• **Record set**
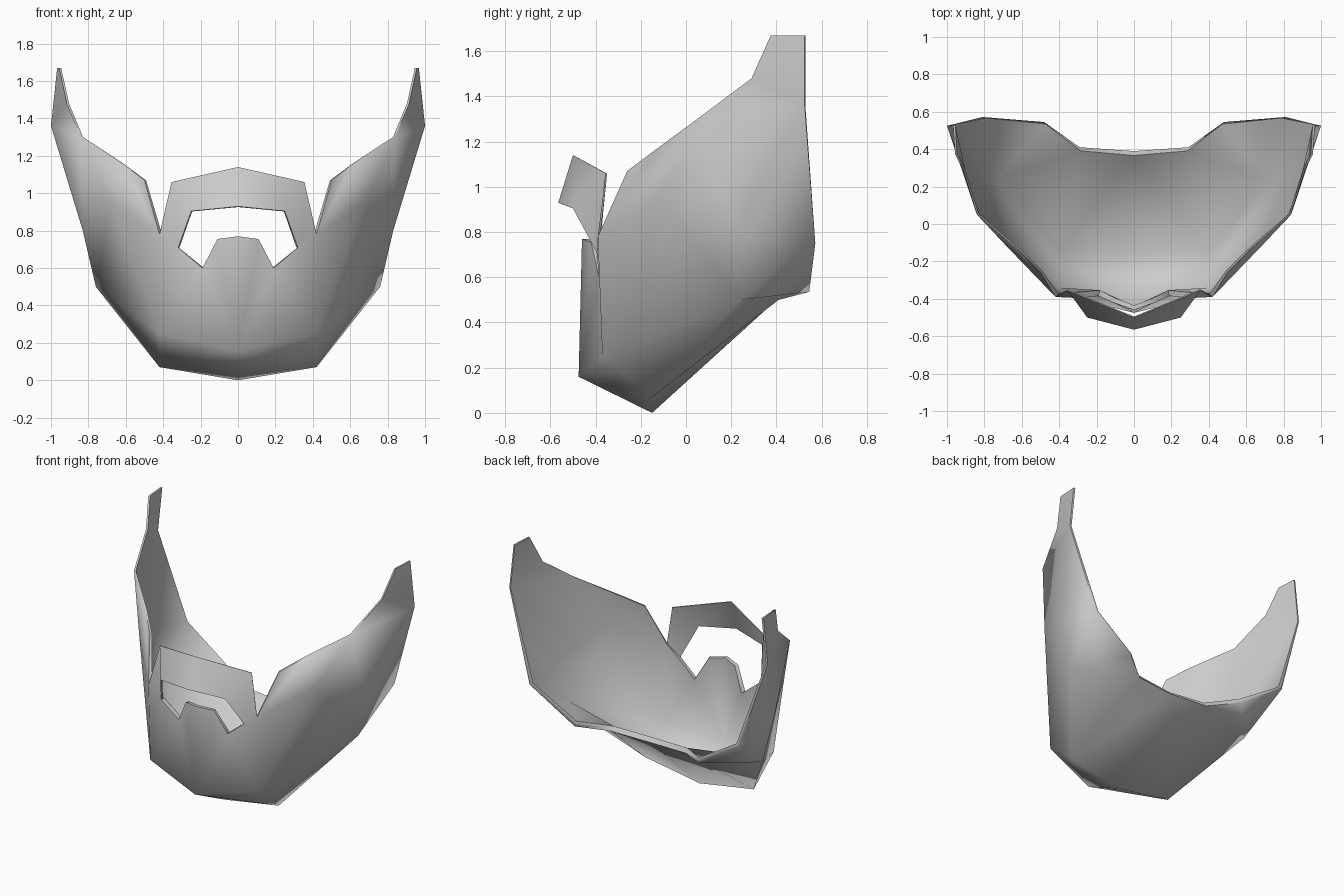
import bpy, bmesh, math
from mathutils import Vector

if "Cube" in bpy.data.objects:
    bpy.data.objects.remove(bpy.data.objects["Cube"])

# Named points of the right half (x >= 0)
front = {
    'c0': (0, -.46, .77), 's1': (.11, -.42, .755), 's2': (.19, -.385, .60),
    'm3': (.32, -.395, .71), 'n': (.42, -.39, .78),
    'c1': (0, -.475, .16), 'k': (.42, -.37, .25),
    't0': (0, -.50, 1.14), 't1': (.355, -.355, 1.06),
    'l0': (0, -.565, .93), 'l1': (.25, -.50, .905),
}
side = {
    'u1': (.50, -.26, 1.07), 'u2': (.62, -.14, 1.16), 'u3': (.84, .05, 1.30),
    'u4': (.915, .29, 1.48), 'u5': (.957, .375, 1.67), 'u6': (.967, .525, 1.67),
    'm': (.68, -.12, .95), 'p': (.83, .22, .80), 'j': (.76, .24, .50),
    'b1': (1.0, .525, 1.36), 'b2': (.81, .572, .75),
}
under = {
    'c2': (0, -.15, 0), 'd': (.42, -.15, .07), 'b3': (.48, .545, .535),
    'b4': (.29, .41, .50), 'b5': (0, .39, .49),
}
points = {**front, **side, **under}


def shell(name, faces, thickness):
    """Half surface -> mirrored, thickened inward (thinner towards the top), smooth."""
    bm = bmesh.new()
    verts = {}
    for face in faces:
        for key in face.split():
            if key not in verts:
                verts[key] = bm.verts.new(points[key])
        bm.faces.new([verts[k] for k in face.split()])
    bmesh.ops.recalc_face_normals(bm, faces=bm.faces)
    bm.normal_update()
    inside = Vector((0, .25, .8))
    score = sum(f.normal.dot(f.calc_center_median() - inside) * f.calc_area() for f in bm.faces)
    if score < 0:
        bmesh.ops.reverse_faces(bm, faces=bm.faces)
    mesh = bpy.data.meshes.new(name)
    bm.to_mesh(mesh)
    bm.free()
    ob = bpy.data.objects.new(name, mesh)
    bpy.context.collection.objects.link(ob)
    # thickness fades from the neck up to the sideburn tips
    group = ob.vertex_groups.new(name='thick')
    for v in mesh.vertices:
        group.add([v.index], min(1, max(.3, 1.4 - v.co.z)), 'REPLACE')
    ob.modifiers.new('mirror', 'MIRROR').use_clip = True
    solid = ob.modifiers.new('thickness', 'SOLIDIFY')
    solid.thickness = thickness
    solid.offset = -1
    solid.vertex_group = 'thick'
    bpy.ops.object.select_all(action='DESELECT')
    ob.select_set(True)
    bpy.context.view_layer.objects.active = ob
    for mod in ('mirror', 'thickness'):
        bpy.ops.object.modifier_apply(modifier=mod)
    bpy.ops.object.shade_smooth_by_angle(angle=math.radians(80))
    return ob


# Beard: chin tuft, front, cheeks, sideburns, underside
shell('beard', [
    'c0 s1 c1', 's1 s2 c1', 's2 k c1', 's2 m3 n k', 'c1 k d c2',
    'n u1 u2 m', 'u2 u3 m', 'u3 p m', 'n m k', 'm j k', 'm p j', 'k j d',
    'u3 u4 b1 p', 'u4 u5 u6 b1', 'p b1 b2', 'p b2 j', 'j b2 b3',
    'd j b4', 'j b3 b4', 'd b4 b5 c2',
], .04)

# Moustache arching over the mouth opening
shell('moustache', ['t0 t1 l1 l0', 't1 n m3 l1'], .02)
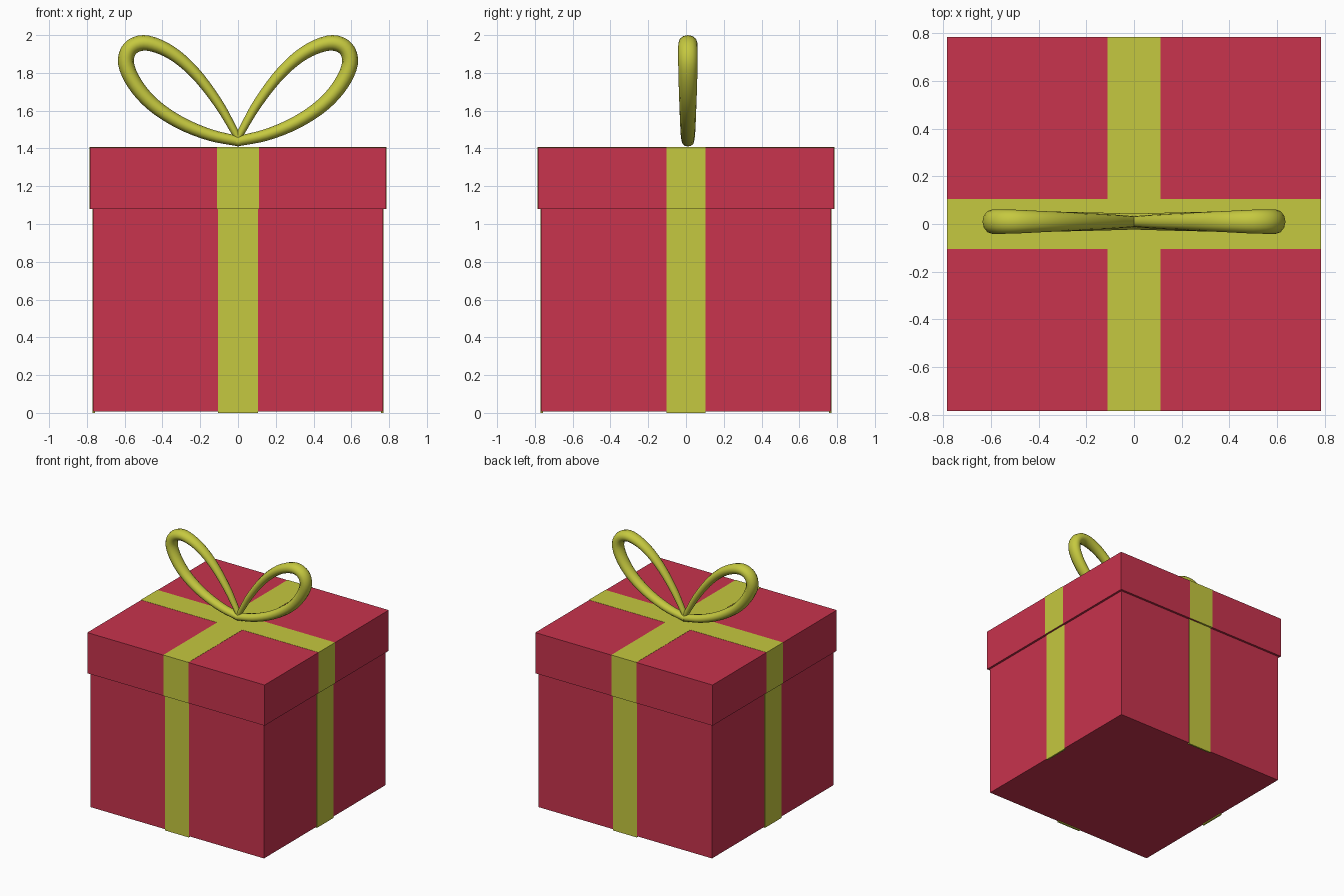
import bpy, bmesh, math
from mathutils import Vector

if "Cube" in bpy.data.objects:
    bpy.data.objects.remove(bpy.data.objects["Cube"])


def material(name, color):
    m = bpy.data.materials.new(name)
    m.diffuse_color = color
    m.use_nodes = True
    m.node_tree.nodes["Principled BSDF"].inputs["Base Color"].default_value = m.diffuse_color
    return m


RED = material("red_paper", (0.58, 0.033, 0.075, 1))
YELLOW = material("yellow_ribbon", (0.56, 0.58, 0.05, 1))


def finish(name, bm, mat):
    bmesh.ops.recalc_face_normals(bm, faces=bm.faces)
    me = bpy.data.meshes.new(name)
    bm.to_mesh(me)
    bm.free()
    me.materials.append(mat)
    ob = bpy.data.objects.new(name, me)
    bpy.context.collection.objects.link(ob)
    return ob


def box(name, lo, hi, mat):
    bm = bmesh.new()
    bmesh.ops.create_cube(bm, size=1)
    for v in bm.verts:
        v.co = [lo[i] + (v.co[i] + 0.5) * (hi[i] - lo[i]) for i in range(3)]
    return finish(name, bm, mat)


# Box body and overhanging lid
B, L = 0.767, 0.784
SEAM, TOP = 1.08, 1.405
box("box_body", (-B, -B, 0.008), (B, B, SEAM + 0.02), RED)
box("box_lid", (-L, -L, SEAM), (L, L, TOP), RED)

# Ribbon strips on the four body sides
T = 0.004
for s, side in ((-1, "front"), (1, "back")):
    y0, y1 = sorted((s * (B - 0.01), s * (B + T)))
    box("body_ribbon_" + side, (-0.105, y0, 0), (0.105, y1, SEAM), YELLOW)
for s, side in ((-1, "left"), (1, "right")):
    x0, x1 = sorted((s * (B - 0.01), s * (B + T)))
    box("body_ribbon_" + side, (x0, -0.104, 0), (x1, 0.104, SEAM), YELLOW)

# Ribbon cross wrapped over the lid
E = 0.0015
box("lid_ribbon_front_to_back", (-0.111, -L - E, SEAM), (0.111, L + E, TOP + E), YELLOW)
box("lid_ribbon_side_to_side", (-L - E, -0.104, SEAM), (L + E, 0.104, TOP + E), YELLOW)

# Bow loop path: x, z, in-plane half thickness
PATH = [(-0.01, 1.437, 0.027), (0.15, 1.472, 0.031), (0.31, 1.538, 0.034),
        (0.45, 1.632, 0.037), (0.545, 1.74, 0.040), (0.593, 1.85, 0.042),
        (0.572, 1.928, 0.042), (0.50, 1.959, 0.041), (0.40, 1.932, 0.037),
        (0.30, 1.868, 0.033), (0.20, 1.768, 0.029), (0.10, 1.632, 0.025),
        (0.035, 1.52, 0.021), (-0.005, 1.445, 0.018)]


def smooth_path(points, steps=4):
    p = [Vector(q) for q in points]
    p = [2 * p[0] - p[1]] + p + [2 * p[-1] - p[-2]]
    out = []
    for i in range(1, len(p) - 2):
        a, b, c, d = p[i - 1:i + 3]
        for k in range(steps):
            t = k / steps
            out.append(0.5 * (2 * b + (c - a) * t + (2 * a - 5 * b + 4 * c - d) * t * t
                              + (3 * b - a - 3 * c + d) * t ** 3))
    return out + [p[-2]]


def bow_loop(name, side, sides=12):
    pts = smooth_path(PATH)
    bm = bmesh.new()
    rings = []
    for i, p in enumerate(pts):
        d = pts[min(i + 1, len(pts) - 1)] - pts[max(i - 1, 0)]
        n = Vector((-d.y, d.x)).normalized()
        ring = []
        for k in range(sides):
            a = 2 * math.pi * k / sides
            r = p.z * math.cos(a)
            ring.append(bm.verts.new((side * (p.x + n.x * r),
                                      0.01 + 1.22 * p.z * math.sin(a),
                                      p.y + n.y * r)))
        rings.append(ring)
    for r0, r1 in zip(rings, rings[1:]):
        for k in range(sides):
            j = (k + 1) % sides
            bm.faces.new((r0[k], r0[j], r1[j], r1[k]))
    bm.faces.new(rings[0])
    bm.faces.new(rings[-1])
    ob = finish(name, bm, YELLOW)
    bpy.ops.object.select_all(action='DESELECT')
    ob.select_set(True)
    bpy.context.view_layer.objects.active = ob
    bpy.ops.object.shade_smooth_by_angle(angle=math.radians(40))


# Two mirrored bow loops
bow_loop("bow_loop_right", 1)
bow_loop("bow_loop_left", -1)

• **Work task**
Within the listing above, filter for lines holding the string "rings" and copy each one.

• **Task solution**
    rings = []
        rings.append(ring)
    for r0, r1 in zip(rings, rings[1:]):
    bm.faces.new(rings[0])
    bm.faces.new(rings[-1])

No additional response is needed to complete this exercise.